*Exercise*:
Find the lines below holding the word "centre" and copy each of them.

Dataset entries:
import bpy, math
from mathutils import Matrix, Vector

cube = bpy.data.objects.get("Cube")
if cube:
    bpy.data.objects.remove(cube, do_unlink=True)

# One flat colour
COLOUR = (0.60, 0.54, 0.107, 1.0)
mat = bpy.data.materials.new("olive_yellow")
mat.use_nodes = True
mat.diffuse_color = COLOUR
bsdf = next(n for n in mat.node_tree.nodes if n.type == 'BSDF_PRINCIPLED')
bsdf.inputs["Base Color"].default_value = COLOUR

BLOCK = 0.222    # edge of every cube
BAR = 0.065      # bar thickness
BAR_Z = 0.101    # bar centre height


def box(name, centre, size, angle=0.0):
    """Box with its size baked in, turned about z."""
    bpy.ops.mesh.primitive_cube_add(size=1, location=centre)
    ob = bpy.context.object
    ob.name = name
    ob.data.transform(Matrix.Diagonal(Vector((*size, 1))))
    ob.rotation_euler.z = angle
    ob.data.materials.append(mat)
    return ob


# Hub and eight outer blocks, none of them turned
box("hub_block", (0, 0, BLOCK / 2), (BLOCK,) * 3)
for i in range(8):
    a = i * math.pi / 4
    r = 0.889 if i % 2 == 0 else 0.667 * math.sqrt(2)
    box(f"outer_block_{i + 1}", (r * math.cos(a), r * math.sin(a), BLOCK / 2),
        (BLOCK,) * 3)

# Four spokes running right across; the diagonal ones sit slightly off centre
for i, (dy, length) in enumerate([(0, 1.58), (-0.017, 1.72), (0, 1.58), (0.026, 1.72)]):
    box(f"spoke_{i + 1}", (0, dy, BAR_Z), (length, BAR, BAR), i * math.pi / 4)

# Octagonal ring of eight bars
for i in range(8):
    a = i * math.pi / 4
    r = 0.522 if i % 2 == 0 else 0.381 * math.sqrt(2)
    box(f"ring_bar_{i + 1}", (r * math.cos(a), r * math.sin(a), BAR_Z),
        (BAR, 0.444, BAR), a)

*Exercise answer*:
BAR_Z = 0.101    # bar centre height
def box(name, centre, size, angle=0.0):
    bpy.ops.mesh.primitive_cube_add(size=1, location=centre)
# Four spokes running right across; the diagonal ones sit slightly off centre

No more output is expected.